The CDC was abiding by World Health Organization guidelines that encouraged the free exchange of biological samples among medical researchers -- before Congress imposed tighter controls on biological exports in 1995, says Thomas Monath, who headed the CDC lab where the viruses came from during the period in which they were handed over. "It was a very innocent request, which we were obligated to fulfill," recalls Monath. Plus, in the 1980s, Iraq and the U.S. were allies.
Scientists say the West Nile strain that so far has killed 46 people in the U.S. is not the same strain provided to Iraq, and they find it unlikely that it could have mutated. They also question whether terrorists would even try to develop West Nile as a weapon when more virulent viruses are available.
Still, some observers believe there should have been more prudence. "We were freely exchanging pathogenic materials with a country that we knew had an active biological warfare program," says James Tuite, a former Senate investigator who helped publicize Gulf War Syndrome. "The consequences should have been foreseen."
The CDC's 1995 Letter to the Senate
In 1995, the Center for Disease Control & Prevention provided to then-Senator Donald Riegel (D-Mich.) a complete list of all biological materials -- including viruses, retroviruses, bacteria, and fungi -- that the CDC provided to Iraq from Oct. 1, 1984 through Oct. 13, 1993. Among the materials on the list are several types of dengue and sandfly fever virus, West Nile virus, and plague-infected mouse tissue smears. In his letter to Riegel, then-CDC Director David Satcher wrote: "Most of the materials were non-infectious diagnostic reagents for detecting evidence of infections to mosquito-borne viruses."
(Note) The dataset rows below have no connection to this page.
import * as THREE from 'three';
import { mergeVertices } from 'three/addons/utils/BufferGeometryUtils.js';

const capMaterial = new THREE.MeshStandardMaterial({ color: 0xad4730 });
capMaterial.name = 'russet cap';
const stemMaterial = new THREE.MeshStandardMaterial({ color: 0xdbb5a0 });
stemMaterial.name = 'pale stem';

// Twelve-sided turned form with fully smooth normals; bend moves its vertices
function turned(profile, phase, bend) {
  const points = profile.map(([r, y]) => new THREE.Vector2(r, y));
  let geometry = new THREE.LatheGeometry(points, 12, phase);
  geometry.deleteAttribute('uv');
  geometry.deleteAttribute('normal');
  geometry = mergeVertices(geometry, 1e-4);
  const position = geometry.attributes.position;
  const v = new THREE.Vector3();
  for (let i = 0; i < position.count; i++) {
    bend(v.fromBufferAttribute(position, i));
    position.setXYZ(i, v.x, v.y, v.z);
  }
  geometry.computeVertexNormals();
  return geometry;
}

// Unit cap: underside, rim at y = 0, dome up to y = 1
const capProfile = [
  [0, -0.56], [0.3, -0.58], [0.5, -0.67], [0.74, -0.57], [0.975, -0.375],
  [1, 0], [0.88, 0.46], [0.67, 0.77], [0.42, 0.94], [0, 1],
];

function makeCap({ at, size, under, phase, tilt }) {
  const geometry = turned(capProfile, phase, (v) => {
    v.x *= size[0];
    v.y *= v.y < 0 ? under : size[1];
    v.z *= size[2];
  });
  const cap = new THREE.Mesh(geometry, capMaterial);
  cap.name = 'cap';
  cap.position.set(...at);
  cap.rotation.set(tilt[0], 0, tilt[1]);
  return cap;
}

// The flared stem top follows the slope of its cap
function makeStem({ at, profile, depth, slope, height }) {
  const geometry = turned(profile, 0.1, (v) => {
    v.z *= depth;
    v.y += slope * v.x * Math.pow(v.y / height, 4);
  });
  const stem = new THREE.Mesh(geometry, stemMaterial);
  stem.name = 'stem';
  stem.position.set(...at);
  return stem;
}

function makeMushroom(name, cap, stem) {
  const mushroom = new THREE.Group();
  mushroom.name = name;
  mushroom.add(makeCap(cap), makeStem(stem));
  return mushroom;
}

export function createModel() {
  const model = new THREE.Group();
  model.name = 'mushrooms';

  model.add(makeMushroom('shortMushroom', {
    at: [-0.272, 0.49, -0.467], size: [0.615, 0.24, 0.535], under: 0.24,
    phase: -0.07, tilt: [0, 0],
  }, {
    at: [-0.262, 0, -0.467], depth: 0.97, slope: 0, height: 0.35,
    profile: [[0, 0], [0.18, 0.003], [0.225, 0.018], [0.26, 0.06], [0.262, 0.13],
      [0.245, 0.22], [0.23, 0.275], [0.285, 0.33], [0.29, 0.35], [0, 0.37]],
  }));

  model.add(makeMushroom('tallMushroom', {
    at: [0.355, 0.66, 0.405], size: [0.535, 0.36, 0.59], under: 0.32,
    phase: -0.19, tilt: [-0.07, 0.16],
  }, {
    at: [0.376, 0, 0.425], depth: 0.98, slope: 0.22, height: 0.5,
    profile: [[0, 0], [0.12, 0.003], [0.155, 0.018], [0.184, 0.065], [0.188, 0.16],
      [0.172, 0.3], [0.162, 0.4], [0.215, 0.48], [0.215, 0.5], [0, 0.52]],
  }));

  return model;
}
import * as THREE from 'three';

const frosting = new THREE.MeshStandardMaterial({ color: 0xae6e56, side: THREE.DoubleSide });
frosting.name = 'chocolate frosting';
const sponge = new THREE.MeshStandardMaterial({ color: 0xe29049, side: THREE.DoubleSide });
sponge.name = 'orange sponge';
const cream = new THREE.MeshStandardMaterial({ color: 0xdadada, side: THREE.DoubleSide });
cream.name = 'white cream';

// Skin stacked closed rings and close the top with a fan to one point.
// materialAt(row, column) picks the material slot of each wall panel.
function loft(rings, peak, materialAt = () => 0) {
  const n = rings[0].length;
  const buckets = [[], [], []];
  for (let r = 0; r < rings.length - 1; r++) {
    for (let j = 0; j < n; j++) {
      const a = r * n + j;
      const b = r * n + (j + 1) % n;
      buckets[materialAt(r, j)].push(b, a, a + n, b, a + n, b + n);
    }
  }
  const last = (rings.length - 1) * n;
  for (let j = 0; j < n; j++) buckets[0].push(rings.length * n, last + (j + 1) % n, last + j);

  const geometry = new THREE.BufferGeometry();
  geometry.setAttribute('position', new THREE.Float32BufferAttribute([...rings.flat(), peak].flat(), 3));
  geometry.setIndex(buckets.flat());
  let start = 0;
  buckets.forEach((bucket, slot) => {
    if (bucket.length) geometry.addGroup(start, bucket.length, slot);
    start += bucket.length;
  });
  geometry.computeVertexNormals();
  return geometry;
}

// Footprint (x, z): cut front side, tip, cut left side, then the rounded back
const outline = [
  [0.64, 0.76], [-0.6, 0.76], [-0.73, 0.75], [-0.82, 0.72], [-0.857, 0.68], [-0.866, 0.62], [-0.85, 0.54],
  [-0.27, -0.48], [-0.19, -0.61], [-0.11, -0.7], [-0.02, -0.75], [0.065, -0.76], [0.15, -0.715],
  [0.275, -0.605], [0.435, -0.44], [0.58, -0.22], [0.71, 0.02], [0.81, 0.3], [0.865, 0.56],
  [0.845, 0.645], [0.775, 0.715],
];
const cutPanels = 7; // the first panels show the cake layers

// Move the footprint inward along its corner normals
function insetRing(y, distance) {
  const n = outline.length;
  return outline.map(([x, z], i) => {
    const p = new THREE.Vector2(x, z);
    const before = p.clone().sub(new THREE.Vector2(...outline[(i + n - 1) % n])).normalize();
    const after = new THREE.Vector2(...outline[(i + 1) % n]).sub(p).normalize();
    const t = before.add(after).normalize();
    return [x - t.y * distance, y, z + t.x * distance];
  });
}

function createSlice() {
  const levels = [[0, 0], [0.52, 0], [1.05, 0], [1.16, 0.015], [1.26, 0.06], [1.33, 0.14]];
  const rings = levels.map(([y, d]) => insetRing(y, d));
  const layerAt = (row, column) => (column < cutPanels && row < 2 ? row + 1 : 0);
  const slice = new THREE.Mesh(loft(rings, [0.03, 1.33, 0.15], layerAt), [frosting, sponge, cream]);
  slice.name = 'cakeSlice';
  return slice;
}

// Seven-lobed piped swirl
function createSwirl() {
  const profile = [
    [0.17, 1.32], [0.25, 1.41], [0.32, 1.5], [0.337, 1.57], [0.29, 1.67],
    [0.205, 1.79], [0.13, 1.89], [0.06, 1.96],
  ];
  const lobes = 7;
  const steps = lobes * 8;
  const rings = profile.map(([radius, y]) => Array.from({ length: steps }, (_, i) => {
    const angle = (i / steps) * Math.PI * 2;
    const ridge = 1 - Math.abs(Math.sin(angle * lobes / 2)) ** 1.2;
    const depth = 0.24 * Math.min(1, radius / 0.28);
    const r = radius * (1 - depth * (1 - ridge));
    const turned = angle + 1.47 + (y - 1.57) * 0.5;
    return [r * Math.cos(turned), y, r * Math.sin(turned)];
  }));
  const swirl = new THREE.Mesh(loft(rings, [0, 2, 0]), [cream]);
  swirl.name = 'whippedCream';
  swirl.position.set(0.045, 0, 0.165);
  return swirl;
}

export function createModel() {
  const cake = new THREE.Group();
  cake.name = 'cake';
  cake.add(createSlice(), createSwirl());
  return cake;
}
Here's the complete letter and list of biological materials:
By Dean Foust and John Carey in Washington, D.C.
Edited by Sheridan Prasso